// public/config.js

const apiUrl = 'localhost:1337';
const env = 'development';

The api url is obvious, but I use the env variable to display what environment my app is running in at the top of the page. It's also common practice to add a color for the purpose of easily identifying the environment.

Add the following lines to the head element in public/index.html:

// public/index.html

<script src="%PUBLIC_URL%/config.js"></script>
<script>
  window.config = { apiUrl, env };
</script>

The first line grabs your your config file and the remaining lines make your config variables available to your react app. Just use window.config.apiUrl and window.config.env access the variables anywhere inside your app.

With this method we can easily change the config variables by altering the config.js which would live outside of your source control. It's very similar approach to how you would edit the configuration if you were building a 12 factor server side application.

There might be some concern about adding an extra http request for the config. For me this isn't an issue, but it is something to consider. To remedy this you could create a hash of the config file and append it to the filename similar to our javascript bundles, and cache the file on the client. For this to work it would require the public/index.html to be modified in the release, which is something I personally try to refrain from, but it can save an extra trip to your server for your end users.

If you're okay with modifying the html file in the release you might also consider just adding your config values to a script tag.

Although these could save your clients that extra trip all together it also means that to change the configuration you would need to create a new deployment.

Why?

Building once, deploying anywhere is an important principle that enables continuous deployment and easy deployments to cloud platforms. It describes the process of promoting a single artifact or package through testing environments and eventually production. This reduces the disparity between testing environments and production, one of the tenets of 12 factor applications

Angular and React docs specify building for each environment. This violates 12 factor and makes ci/cd less simple. I've spent weeks trying to solve this issue, created reddit threads, asked in software development facebook groups, etc. and no one really had a great answer for me.

My solution involves using a configuration file that is fetched with the initial html file. This differs from 12 factor guidelines regarding config management, but the issue is that these guidelines are really only relevant to server side applications as there are no environment variables in the browser. 12 factor's issue with config files are that secrets may accidentally be checked in to source control, but, again, this isn't relevant for static applications. There are no secrets on the client. Although I do believe we should refrain from checking in to source control just because the values do change between environments.

Since 12 factor config management doesn't account for static applications we can we can look at the reasons env vars are preferred.

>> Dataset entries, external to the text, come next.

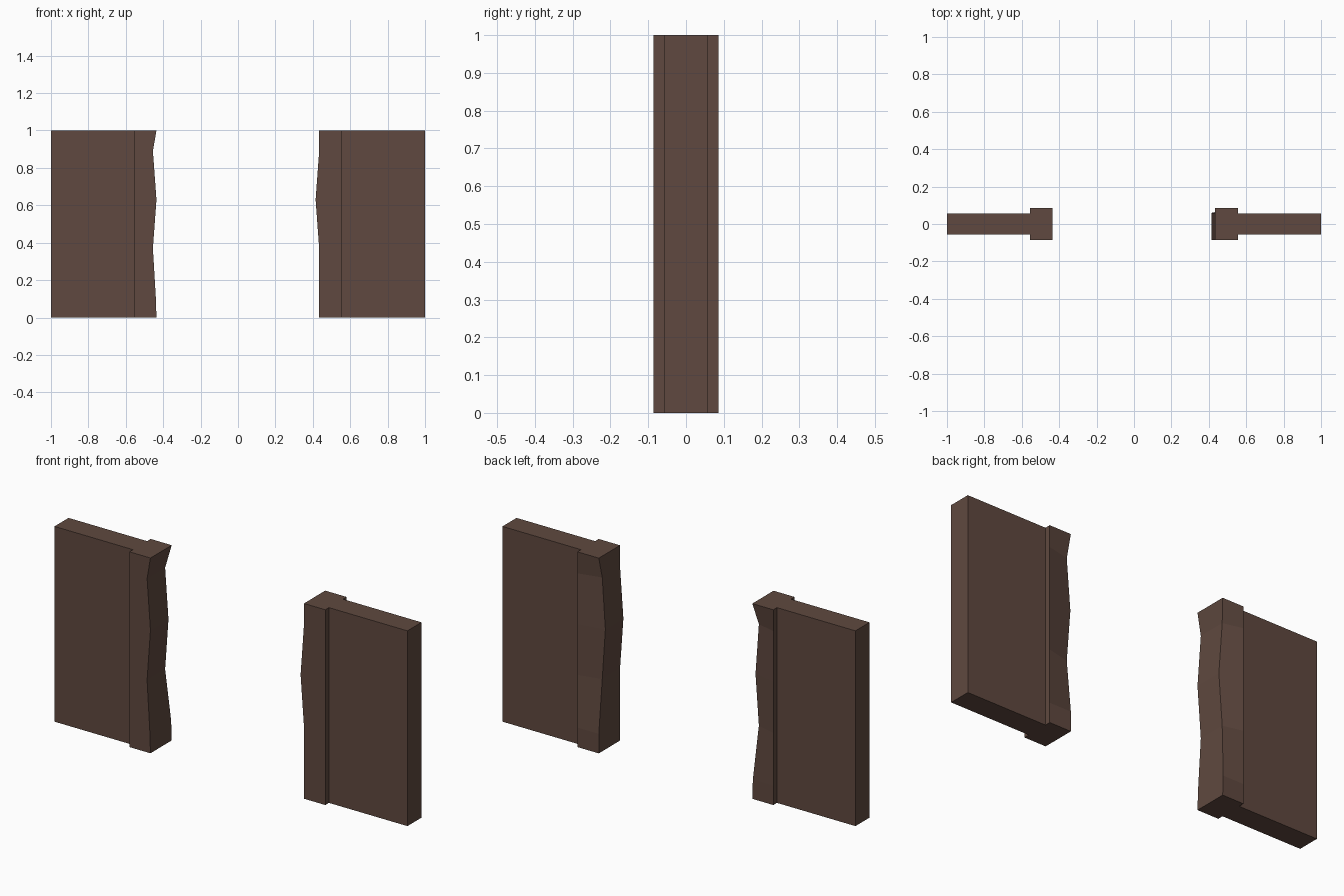
import bpy, bmesh

if "Cube" in bpy.data.objects:
    bpy.data.objects.remove(bpy.data.objects["Cube"])

wood = bpy.data.materials.new("dark_brown")
wood.diffuse_color = (0.115, 0.066, 0.05, 1)
wood.use_nodes = True
wood.node_tree.nodes["Principled BSDF"].inputs["Base Color"].default_value = wood.diffuse_color

WALL, POST = 0.057, 0.086          # half thickness of panel and of post
OUTER, STEP, INNER = 1.0, 0.555, 0.436


def doorway_side(name, side, levels):
    """Loft the panel-and-post outline upwards.
    levels: (z, inner edge shift away from the opening, back corner inset)"""
    bm = bmesh.new()
    rings = []
    for z, shift, inset in levels:
        x = INNER + shift
        outline = [(OUTER, -WALL), (OUTER, WALL), (STEP, WALL), (STEP, POST),
                   (x, POST - inset), (x, -POST), (STEP, -POST), (STEP, -WALL)]
        rings.append([bm.verts.new((side * px, py, z)) for px, py in outline])
    for a, b in zip(rings, rings[1:]):
        for i in range(8):
            j = (i + 1) % 8
            bm.faces.new((a[i], a[j], b[j], b[i]))
    # caps: panel end and post end
    for ring in (rings[0], rings[-1]):
        bm.faces.new([ring[i] for i in (0, 1, 2, 7)])
        bm.faces.new([ring[i] for i in (2, 3, 4, 5, 6, 7)])
    bmesh.ops.recalc_face_normals(bm, faces=bm.faces)
    mesh = bpy.data.meshes.new(name)
    bm.to_mesh(mesh)
    bm.free()
    mesh.materials.append(wood)
    obj = bpy.data.objects.new(name, mesh)
    bpy.context.collection.objects.link(obj)


# left side: inner edge dented twice
doorway_side("left_wall_and_post", -1, [
    (0, 0, 0), (0.1, 0.003, 0), (0.37, 0.019, 0.026),
    (0.63, 0, 0.026), (0.89, 0.019, 0.026), (1, 0, 0)])

# right side: inner edge bulging at mid height
doorway_side("right_wall_and_post", 1, [
    (0, -0.002, 0), (0.1, -0.002, 0), (0.37, -0.002, 0.028),
    (0.63, -0.021, 0.026), (0.89, -0.002, 0.028), (1, -0.002, 0)])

The twelve-factor app stores config in environment variables (often shortened to env vars or env). Env vars are easy to change between deploys without changing any code; unlike config files, there is little chance of them being checked into the code repo accidentally; and unlike custom config files, or other config mechanisms such as Java System Properties, they are a language- and OS-agnostic standard.

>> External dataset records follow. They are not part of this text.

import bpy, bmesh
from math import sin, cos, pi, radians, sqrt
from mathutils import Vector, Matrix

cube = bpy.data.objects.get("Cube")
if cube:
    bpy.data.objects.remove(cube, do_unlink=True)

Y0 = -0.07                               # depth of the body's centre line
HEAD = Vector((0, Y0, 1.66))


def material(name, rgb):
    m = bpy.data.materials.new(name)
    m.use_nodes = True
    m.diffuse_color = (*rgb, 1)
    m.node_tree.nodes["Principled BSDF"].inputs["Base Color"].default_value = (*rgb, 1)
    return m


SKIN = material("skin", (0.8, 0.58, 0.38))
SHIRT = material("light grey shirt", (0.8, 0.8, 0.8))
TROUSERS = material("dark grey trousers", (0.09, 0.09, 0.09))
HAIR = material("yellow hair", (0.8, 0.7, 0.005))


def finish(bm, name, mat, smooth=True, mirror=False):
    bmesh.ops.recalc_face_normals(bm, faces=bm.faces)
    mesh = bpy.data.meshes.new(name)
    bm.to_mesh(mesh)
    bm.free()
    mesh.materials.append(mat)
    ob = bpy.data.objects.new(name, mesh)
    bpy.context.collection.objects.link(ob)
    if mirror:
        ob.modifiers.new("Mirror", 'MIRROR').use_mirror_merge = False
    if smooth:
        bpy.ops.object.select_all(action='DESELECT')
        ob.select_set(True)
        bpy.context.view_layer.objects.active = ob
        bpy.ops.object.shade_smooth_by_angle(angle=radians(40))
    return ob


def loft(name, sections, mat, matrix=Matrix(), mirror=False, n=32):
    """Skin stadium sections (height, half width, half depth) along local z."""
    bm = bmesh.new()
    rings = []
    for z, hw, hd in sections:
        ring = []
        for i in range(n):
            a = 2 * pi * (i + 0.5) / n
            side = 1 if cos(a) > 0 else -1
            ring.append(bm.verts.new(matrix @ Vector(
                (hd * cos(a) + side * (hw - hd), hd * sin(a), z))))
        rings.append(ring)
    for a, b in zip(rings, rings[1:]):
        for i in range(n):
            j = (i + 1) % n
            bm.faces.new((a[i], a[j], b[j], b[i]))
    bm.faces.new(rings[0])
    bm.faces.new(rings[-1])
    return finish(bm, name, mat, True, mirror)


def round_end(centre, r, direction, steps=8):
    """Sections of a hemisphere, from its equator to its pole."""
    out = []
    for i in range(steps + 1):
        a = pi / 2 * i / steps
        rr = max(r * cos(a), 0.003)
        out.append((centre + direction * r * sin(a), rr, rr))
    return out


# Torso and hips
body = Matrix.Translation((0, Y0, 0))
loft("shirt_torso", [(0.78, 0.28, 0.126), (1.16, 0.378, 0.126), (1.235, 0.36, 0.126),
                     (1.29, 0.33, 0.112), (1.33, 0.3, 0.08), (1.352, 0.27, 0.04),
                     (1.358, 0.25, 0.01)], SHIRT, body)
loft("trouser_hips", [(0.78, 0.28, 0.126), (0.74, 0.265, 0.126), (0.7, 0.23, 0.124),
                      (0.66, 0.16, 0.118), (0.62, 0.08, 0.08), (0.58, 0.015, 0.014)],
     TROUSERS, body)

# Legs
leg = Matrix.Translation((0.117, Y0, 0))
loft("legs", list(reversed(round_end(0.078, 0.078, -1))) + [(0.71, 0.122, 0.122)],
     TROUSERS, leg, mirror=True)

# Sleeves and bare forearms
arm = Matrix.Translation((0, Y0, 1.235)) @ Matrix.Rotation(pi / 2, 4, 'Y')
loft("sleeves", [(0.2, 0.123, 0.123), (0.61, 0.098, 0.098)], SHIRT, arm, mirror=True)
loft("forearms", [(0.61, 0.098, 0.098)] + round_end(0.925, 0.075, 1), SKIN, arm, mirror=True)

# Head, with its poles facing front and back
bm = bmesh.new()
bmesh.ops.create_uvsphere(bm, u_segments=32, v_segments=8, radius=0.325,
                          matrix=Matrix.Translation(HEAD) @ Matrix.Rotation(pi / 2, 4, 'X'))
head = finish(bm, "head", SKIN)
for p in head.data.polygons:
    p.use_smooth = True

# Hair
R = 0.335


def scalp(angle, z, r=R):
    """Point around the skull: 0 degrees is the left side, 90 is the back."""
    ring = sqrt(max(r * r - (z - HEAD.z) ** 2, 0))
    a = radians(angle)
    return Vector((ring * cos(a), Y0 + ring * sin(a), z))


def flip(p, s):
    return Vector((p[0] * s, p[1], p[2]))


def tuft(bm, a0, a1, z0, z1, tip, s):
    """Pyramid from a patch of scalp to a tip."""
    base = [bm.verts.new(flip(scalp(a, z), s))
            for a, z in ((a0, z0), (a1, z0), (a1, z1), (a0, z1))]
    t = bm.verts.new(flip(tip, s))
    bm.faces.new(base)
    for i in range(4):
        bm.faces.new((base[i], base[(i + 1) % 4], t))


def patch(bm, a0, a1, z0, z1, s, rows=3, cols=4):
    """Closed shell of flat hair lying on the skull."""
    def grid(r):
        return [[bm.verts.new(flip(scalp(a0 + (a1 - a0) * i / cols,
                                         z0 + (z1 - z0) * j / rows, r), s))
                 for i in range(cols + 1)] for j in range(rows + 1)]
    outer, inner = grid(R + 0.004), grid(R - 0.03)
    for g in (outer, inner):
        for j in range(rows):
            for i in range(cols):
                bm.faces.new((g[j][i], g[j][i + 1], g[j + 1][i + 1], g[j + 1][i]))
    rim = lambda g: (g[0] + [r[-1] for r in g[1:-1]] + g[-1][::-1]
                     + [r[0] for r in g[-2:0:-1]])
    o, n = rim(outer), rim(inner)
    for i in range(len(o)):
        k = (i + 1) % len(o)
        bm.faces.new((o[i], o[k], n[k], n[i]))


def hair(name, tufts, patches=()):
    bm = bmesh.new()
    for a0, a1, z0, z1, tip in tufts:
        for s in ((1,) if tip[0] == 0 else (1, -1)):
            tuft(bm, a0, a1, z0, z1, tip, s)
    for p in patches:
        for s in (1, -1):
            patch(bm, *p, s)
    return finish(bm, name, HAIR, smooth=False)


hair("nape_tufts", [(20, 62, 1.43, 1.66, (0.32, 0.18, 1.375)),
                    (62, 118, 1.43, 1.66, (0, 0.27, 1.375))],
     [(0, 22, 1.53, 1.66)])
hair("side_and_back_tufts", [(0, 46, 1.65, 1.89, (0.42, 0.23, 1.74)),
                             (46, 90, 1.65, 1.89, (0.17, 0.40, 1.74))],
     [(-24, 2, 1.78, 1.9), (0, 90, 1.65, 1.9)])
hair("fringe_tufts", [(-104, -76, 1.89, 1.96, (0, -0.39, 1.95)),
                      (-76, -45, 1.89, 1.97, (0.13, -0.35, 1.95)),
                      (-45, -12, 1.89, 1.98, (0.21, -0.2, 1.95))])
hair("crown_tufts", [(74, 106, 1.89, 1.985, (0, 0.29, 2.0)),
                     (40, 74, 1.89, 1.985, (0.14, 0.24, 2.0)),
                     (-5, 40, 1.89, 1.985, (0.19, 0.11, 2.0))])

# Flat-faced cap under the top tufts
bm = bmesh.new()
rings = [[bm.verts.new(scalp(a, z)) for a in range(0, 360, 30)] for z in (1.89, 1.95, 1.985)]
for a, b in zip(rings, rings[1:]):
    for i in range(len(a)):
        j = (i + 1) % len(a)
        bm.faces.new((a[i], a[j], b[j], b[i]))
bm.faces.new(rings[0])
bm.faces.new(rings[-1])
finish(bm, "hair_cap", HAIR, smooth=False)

They are easy to change between deploys... The other argument against config files that I haven't addressed is that they are language and OS agnostic, which, again is irrelevant because the only language used by the broswer is javascript.

This provides a simple way to develop runtime configurations for static applications. Although I use react in this example, it can be used for es6, vue, angular, etc.

Conclusion

This will allow us to deploy our single artifact to any environment. You can either create the public/config.js file in a release pipeline or leave it on the server, only updating when necessary. It really isn't that difficult to code, but runtime configurations are something I wish the major frontend framework maintainers would consider and help provide guidance or a solution that feels less hacky.